**** GIVEN RECORDS

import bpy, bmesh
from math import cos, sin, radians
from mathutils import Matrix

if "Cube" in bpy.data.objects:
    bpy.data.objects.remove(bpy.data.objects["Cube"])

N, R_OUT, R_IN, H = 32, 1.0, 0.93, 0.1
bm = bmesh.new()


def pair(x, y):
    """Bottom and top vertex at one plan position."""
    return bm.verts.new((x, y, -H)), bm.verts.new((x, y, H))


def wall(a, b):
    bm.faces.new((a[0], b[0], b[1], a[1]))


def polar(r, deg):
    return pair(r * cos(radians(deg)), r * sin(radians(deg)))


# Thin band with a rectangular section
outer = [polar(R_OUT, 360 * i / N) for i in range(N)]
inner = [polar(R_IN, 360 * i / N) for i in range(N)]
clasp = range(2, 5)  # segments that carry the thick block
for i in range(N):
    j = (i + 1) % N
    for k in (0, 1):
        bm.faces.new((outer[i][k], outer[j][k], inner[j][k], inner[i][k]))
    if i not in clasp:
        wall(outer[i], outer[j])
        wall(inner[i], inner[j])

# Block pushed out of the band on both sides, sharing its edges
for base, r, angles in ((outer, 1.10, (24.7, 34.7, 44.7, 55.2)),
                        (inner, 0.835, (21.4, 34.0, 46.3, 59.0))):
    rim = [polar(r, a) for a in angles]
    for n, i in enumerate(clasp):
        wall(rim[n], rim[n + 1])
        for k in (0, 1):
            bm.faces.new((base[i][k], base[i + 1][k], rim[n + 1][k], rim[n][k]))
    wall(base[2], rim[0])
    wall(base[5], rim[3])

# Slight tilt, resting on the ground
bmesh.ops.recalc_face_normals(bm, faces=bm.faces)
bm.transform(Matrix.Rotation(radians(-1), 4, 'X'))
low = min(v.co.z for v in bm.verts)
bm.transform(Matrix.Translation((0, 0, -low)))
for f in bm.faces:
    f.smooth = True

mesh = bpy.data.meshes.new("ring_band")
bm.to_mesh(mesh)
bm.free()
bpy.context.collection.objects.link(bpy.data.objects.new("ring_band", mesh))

********

The lines to return are those holding the string "faces" anywhere in the listing above.

    bm.faces.new((a[0], b[0], b[1], a[1]))
        bm.faces.new((outer[i][k], outer[j][k], inner[j][k], inner[i][k]))
            bm.faces.new((base[i][k], base[i + 1][k], rim[n + 1][k], rim[n][k]))
bmesh.ops.recalc_face_normals(bm, faces=bm.faces)
for f in bm.faces:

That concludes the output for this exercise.